• Listed records:
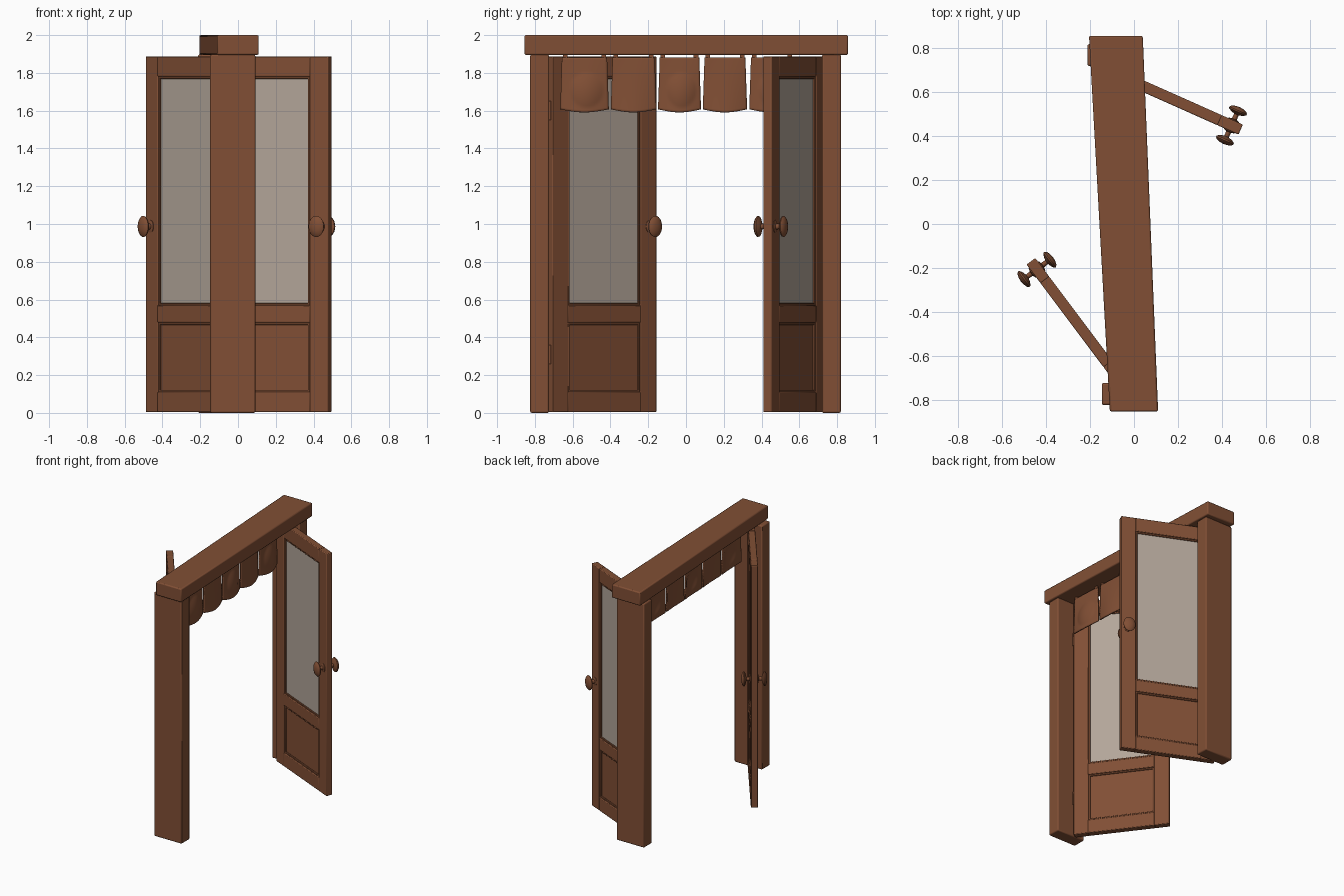
import bpy, bmesh, math
from mathutils import Matrix, Vector

if "Cube" in bpy.data.objects:
    bpy.data.objects.remove(bpy.data.objects["Cube"])


def material(name, rgb):
    m = bpy.data.materials.new(name)
    m.diffuse_color = (*rgb, 1)
    m.use_nodes = True
    m.node_tree.nodes["Principled BSDF"].inputs["Base Color"].default_value = m.diffuse_color
    return m


WOOD = material("red_brown_wood", (0.22, 0.078, 0.035))
GLASS = material("pale_glass", (0.45, 0.38, 0.32))


def finish(bm, name, mat, matrix=None, bevel=0.0, smooth=True):
    if matrix is not None:
        bm.transform(matrix)
    bmesh.ops.recalc_face_normals(bm, faces=bm.faces)
    me = bpy.data.meshes.new(name)
    bm.to_mesh(me)
    bm.free()
    me.materials.append(mat)
    ob = bpy.data.objects.new(name, me)
    bpy.context.collection.objects.link(ob)
    if bevel:
        b = ob.modifiers.new("bevel", 'BEVEL')
        b.width, b.segments = bevel, 2
    if smooth:
        bpy.ops.object.select_all(action='DESELECT')
        ob.select_set(True)
        bpy.context.view_layer.objects.active = ob
        bpy.ops.object.shade_smooth_by_angle(angle=math.radians(35))
    return ob


def prism(name, outline, z0, z1, mat, matrix=None, bevel=0.005):
    bm = bmesh.new()
    f = bm.faces.new([bm.verts.new((x, y, z0)) for x, y in outline])
    top = bmesh.ops.extrude_face_region(bm, geom=[f])["geom"]
    for v in top:
        if isinstance(v, bmesh.types.BMVert):
            v.co.z = z1
    return finish(bm, name, mat, matrix, bevel)


def box(name, x0, x1, y0, y1, z0, z1, mat, matrix=None, bevel=0.005):
    return prism(name, [(x0, y0), (x1, y0), (x1, y1), (x0, y1)], z0, z1, mat, matrix, bevel)


def lathe(name, profile, matrix, steps=24):
    # profile of (radius, distance) points turned around the local y axis
    bm = bmesh.new()
    vs = [bm.verts.new((r, d, 0)) for r, d in profile]
    es = [bm.edges.new(p) for p in zip(vs, vs[1:])]
    bmesh.ops.spin(bm, geom=vs + es, axis=(0, 1, 0), cent=(0, 0, 0),
                   angle=math.tau, steps=steps, use_duplicate=False)
    bmesh.ops.remove_doubles(bm, verts=bm.verts, dist=1e-5)
    return finish(bm, name, WOOD, matrix)


# Lintel and posts
prism("lintel", [(-0.11, -0.855), (0.11, -0.855), (0.04, 0.858), (-0.205, 0.858)],
      1.895, 2.0, WOOD, bevel=0.008)
box("front_post", -0.147, 0.092, -0.825, -0.725, 0, 1.897, WOOD, bevel=0.008)
box("back_post", -0.212, 0.025, 0.72, 0.82, 0, 1.897, WOOD, bevel=0.008)


# Doors: local x runs from hinge to knob, local y is the door normal
W, T, S = 0.69, 0.025, 0.107
RAILS = [("bottom_rail", 0.004, 0.11), ("middle_rail", 0.478, 0.57), ("top_rail", 1.78, 1.888)]


def bead(name, z0, z1, m):
    b = 0.012
    for side in (-1, 1):
        y0, y1 = sorted((side * 0.010, side * 0.020))
        box(name + "_bead_low", S, W - S, y0, y1, z0, z0 + b, WOOD, m, 0.003)
        box(name + "_bead_high", S, W - S, y0, y1, z1 - b, z1, WOOD, m, 0.003)
        box(name + "_bead_hinge_side", S, S + b, y0, y1, z0, z1, WOOD, m, 0.003)
        box(name + "_bead_knob_side", W - S - b, W - S, y0, y1, z0, z1, WOOD, m, 0.003)


def door(prefix, hinge, direction):
    ang = math.atan2(direction[1], direction[0])
    m = Matrix.Translation((*hinge, 0)) @ Matrix.Rotation(ang, 4, 'Z')
    box(prefix + "_hinge_stile", 0, S, -T, T, 0.004, 1.888, WOOD, m)
    box(prefix + "_knob_stile", W - S, W, -T, T, 0.004, 1.888, WOOD, m)
    for name, z0, z1 in RAILS:
        box(prefix + "_" + name, S - 0.003, W - S + 0.003, -T, T, z0, z1, WOOD, m)
    box(prefix + "_glass", S - 0.01, W - S + 0.01, -0.010, 0.010, 0.56, 1.79, GLASS, m, 0)
    box(prefix + "_lower_panel", S - 0.01, W - S + 0.01, -0.010, 0.010, 0.10, 0.49, WOOD, m, 0)
    bead(prefix + "_glass", 0.57, 1.78, m)
    bead(prefix + "_panel", 0.11, 0.478, m)
    # Oval knobs on both faces
    knob = [(0.0, 0), (0.026, 0), (0.026, 0.005), (0.012, 0.009), (0.011, 0.032), (0.028, 0.037),
            (0.042, 0.045), (0.044, 0.052), (0.036, 0.061), (0.018, 0.067), (0.0, 0.069)]
    for side, label in ((1, "_inner_knob"), (-1, "_outer_knob")):
        k = (m @ Matrix.Translation((W - 0.046, side * (T - 0.002), 0.987))
             @ Matrix.Diagonal((1, side, 1.28, 1)))
        lathe(prefix + label, knob, k)
    # Hinge barrels
    for z in (0.31, 1.60):
        bm = bmesh.new()
        bmesh.ops.create_cone(bm, cap_ends=True, segments=12, radius1=0.012,
                              radius2=0.012, depth=0.10)
        finish(bm, prefix + "_hinge", WOOD, m @ Matrix.Translation((-0.003, 0, z)))


door("front_door", (-0.056, -0.722), (-0.6, 0.8))
door("back_door", (-0.144, 0.711), (0.914, -0.407))


# Short hanging curtain: cloth flaps with a gentle billow and domed rounds
def axis_x(y):
    return -0.04 - 0.049 * y


def flap(i, y0, y1, dome):
    ny, nz, zt = 20, 24, 1.882
    bm = bmesh.new()
    grid = []
    for a in range(nz + 1):
        t = a / nz
        row = []
        for b in range(ny + 1):
            s = b / ny
            y = y0 + (y1 - y0) * s
            bulge = math.sin(math.pi * s)
            y += (0.5 - s) * 0.016 * (1 - t)
            z = zt - t * (0.275 + 0.016 * bulge)
            x = axis_x(y) + t * 0.022 * bulge
            if dome:
                r2 = ((s - 0.55) / 0.36) ** 2 + ((t - 0.6) / 0.32) ** 2
                x += 0.014 * max(0, 1 - r2)
            row.append(bm.verts.new((x, y, z)))
        grid.append(row)
    for r0, r1 in zip(grid, grid[1:]):
        for b in range(ny):
            bm.faces.new((r0[b], r0[b + 1], r1[b + 1], r1[b]))
    ob = finish(bm, f"curtain_flap_{i}", WOOD)
    so = ob.modifiers.new("thickness", 'SOLIDIFY')
    so.thickness, so.offset = 0.010, 0
    # Loops holding the flap to the lintel
    for y in (y0 + 0.025, y1 - 0.025):
        x = axis_x(y)
        box("curtain_loop", x - 0.005, x + 0.005, y - 0.012, y + 0.012, 1.875, 1.90, WOOD, None, 0)


SPANS = [(-0.665, -0.410), (-0.397, -0.158), (-0.147, 0.078), (0.090, 0.322), (0.336, 0.575)]
for i, (a, b) in enumerate(SPANS):
    flap(i + 1, a, b, i % 2 == 0)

• What is being asked: For this exercise, output the records exactly but omit their pictures.

• Result:
import bpy, bmesh, math
from mathutils import Matrix, Vector

if "Cube" in bpy.data.objects:
    bpy.data.objects.remove(bpy.data.objects["Cube"])


def material(name, rgb):
    m = bpy.data.materials.new(name)
    m.diffuse_color = (*rgb, 1)
    m.use_nodes = True
    m.node_tree.nodes["Principled BSDF"].inputs["Base Color"].default_value = m.diffuse_color
    return m


WOOD = material("red_brown_wood", (0.22, 0.078, 0.035))
GLASS = material("pale_glass", (0.45, 0.38, 0.32))


def finish(bm, name, mat, matrix=None, bevel=0.0, smooth=True):
    if matrix is not None:
        bm.transform(matrix)
    bmesh.ops.recalc_face_normals(bm, faces=bm.faces)
    me = bpy.data.meshes.new(name)
    bm.to_mesh(me)
    bm.free()
    me.materials.append(mat)
    ob = bpy.data.objects.new(name, me)
    bpy.context.collection.objects.link(ob)
    if bevel:
        b = ob.modifiers.new("bevel", 'BEVEL')
        b.width, b.segments = bevel, 2
    if smooth:
        bpy.ops.object.select_all(action='DESELECT')
        ob.select_set(True)
        bpy.context.view_layer.objects.active = ob
        bpy.ops.object.shade_smooth_by_angle(angle=math.radians(35))
    return ob


def prism(name, outline, z0, z1, mat, matrix=None, bevel=0.005):
    bm = bmesh.new()
    f = bm.faces.new([bm.verts.new((x, y, z0)) for x, y in outline])
    top = bmesh.ops.extrude_face_region(bm, geom=[f])["geom"]
    for v in top:
        if isinstance(v, bmesh.types.BMVert):
            v.co.z = z1
    return finish(bm, name, mat, matrix, bevel)


def box(name, x0, x1, y0, y1, z0, z1, mat, matrix=None, bevel=0.005):
    return prism(name, [(x0, y0), (x1, y0), (x1, y1), (x0, y1)], z0, z1, mat, matrix, bevel)


def lathe(name, profile, matrix, steps=24):
    # profile of (radius, distance) points turned around the local y axis
    bm = bmesh.new()
    vs = [bm.verts.new((r, d, 0)) for r, d in profile]
    es = [bm.edges.new(p) for p in zip(vs, vs[1:])]
    bmesh.ops.spin(bm, geom=vs + es, axis=(0, 1, 0), cent=(0, 0, 0),
                   angle=math.tau, steps=steps, use_duplicate=False)
    bmesh.ops.remove_doubles(bm, verts=bm.verts, dist=1e-5)
    return finish(bm, name, WOOD, matrix)


# Lintel and posts
prism("lintel", [(-0.11, -0.855), (0.11, -0.855), (0.04, 0.858), (-0.205, 0.858)],
      1.895, 2.0, WOOD, bevel=0.008)
box("front_post", -0.147, 0.092, -0.825, -0.725, 0, 1.897, WOOD, bevel=0.008)
box("back_post", -0.212, 0.025, 0.72, 0.82, 0, 1.897, WOOD, bevel=0.008)


# Doors: local x runs from hinge to knob, local y is the door normal
W, T, S = 0.69, 0.025, 0.107
RAILS = [("bottom_rail", 0.004, 0.11), ("middle_rail", 0.478, 0.57), ("top_rail", 1.78, 1.888)]


def bead(name, z0, z1, m):
    b = 0.012
    for side in (-1, 1):
        y0, y1 = sorted((side * 0.010, side * 0.020))
        box(name + "_bead_low", S, W - S, y0, y1, z0, z0 + b, WOOD, m, 0.003)
        box(name + "_bead_high", S, W - S, y0, y1, z1 - b, z1, WOOD, m, 0.003)
        box(name + "_bead_hinge_side", S, S + b, y0, y1, z0, z1, WOOD, m, 0.003)
        box(name + "_bead_knob_side", W - S - b, W - S, y0, y1, z0, z1, WOOD, m, 0.003)


def door(prefix, hinge, direction):
    ang = math.atan2(direction[1], direction[0])
    m = Matrix.Translation((*hinge, 0)) @ Matrix.Rotation(ang, 4, 'Z')
    box(prefix + "_hinge_stile", 0, S, -T, T, 0.004, 1.888, WOOD, m)
    box(prefix + "_knob_stile", W - S, W, -T, T, 0.004, 1.888, WOOD, m)
    for name, z0, z1 in RAILS:
        box(prefix + "_" + name, S - 0.003, W - S + 0.003, -T, T, z0, z1, WOOD, m)
    box(prefix + "_glass", S - 0.01, W - S + 0.01, -0.010, 0.010, 0.56, 1.79, GLASS, m, 0)
    box(prefix + "_lower_panel", S - 0.01, W - S + 0.01, -0.010, 0.010, 0.10, 0.49, WOOD, m, 0)
    bead(prefix + "_glass", 0.57, 1.78, m)
    bead(prefix + "_panel", 0.11, 0.478, m)
    # Oval knobs on both faces
    knob = [(0.0, 0), (0.026, 0), (0.026, 0.005), (0.012, 0.009), (0.011, 0.032), (0.028, 0.037),
            (0.042, 0.045), (0.044, 0.052), (0.036, 0.061), (0.018, 0.067), (0.0, 0.069)]
    for side, label in ((1, "_inner_knob"), (-1, "_outer_knob")):
        k = (m @ Matrix.Translation((W - 0.046, side * (T - 0.002), 0.987))
             @ Matrix.Diagonal((1, side, 1.28, 1)))
        lathe(prefix + label, knob, k)
    # Hinge barrels
    for z in (0.31, 1.60):
        bm = bmesh.new()
        bmesh.ops.create_cone(bm, cap_ends=True, segments=12, radius1=0.012,
                              radius2=0.012, depth=0.10)
        finish(bm, prefix + "_hinge", WOOD, m @ Matrix.Translation((-0.003, 0, z)))


door("front_door", (-0.056, -0.722), (-0.6, 0.8))
door("back_door", (-0.144, 0.711), (0.914, -0.407))


# Short hanging curtain: cloth flaps with a gentle billow and domed rounds
def axis_x(y):
    return -0.04 - 0.049 * y


def flap(i, y0, y1, dome):
    ny, nz, zt = 20, 24, 1.882
    bm = bmesh.new()
    grid = []
    for a in range(nz + 1):
        t = a / nz
        row = []
        for b in range(ny + 1):
            s = b / ny
            y = y0 + (y1 - y0) * s
            bulge = math.sin(math.pi * s)
            y += (0.5 - s) * 0.016 * (1 - t)
            z = zt - t * (0.275 + 0.016 * bulge)
            x = axis_x(y) + t * 0.022 * bulge
            if dome:
                r2 = ((s - 0.55) / 0.36) ** 2 + ((t - 0.6) / 0.32) ** 2
                x += 0.014 * max(0, 1 - r2)
            row.append(bm.verts.new((x, y, z)))
        grid.append(row)
    for r0, r1 in zip(grid, grid[1:]):
        for b in range(ny):
            bm.faces.new((r0[b], r0[b + 1], r1[b + 1], r1[b]))
    ob = finish(bm, f"curtain_flap_{i}", WOOD)
    so = ob.modifiers.new("thickness", 'SOLIDIFY')
    so.thickness, so.offset = 0.010, 0
    # Loops holding the flap to the lintel
    for y in (y0 + 0.025, y1 - 0.025):
        x = axis_x(y)
        box("curtain_loop", x - 0.005, x + 0.005, y - 0.012, y + 0.012, 1.875, 1.90, WOOD, None, 0)


SPANS = [(-0.665, -0.410), (-0.397, -0.158), (-0.147, 0.078), (0.090, 0.322), (0.336, 0.575)]
for i, (a, b) in enumerate(SPANS):
    flap(i + 1, a, b, i % 2 == 0)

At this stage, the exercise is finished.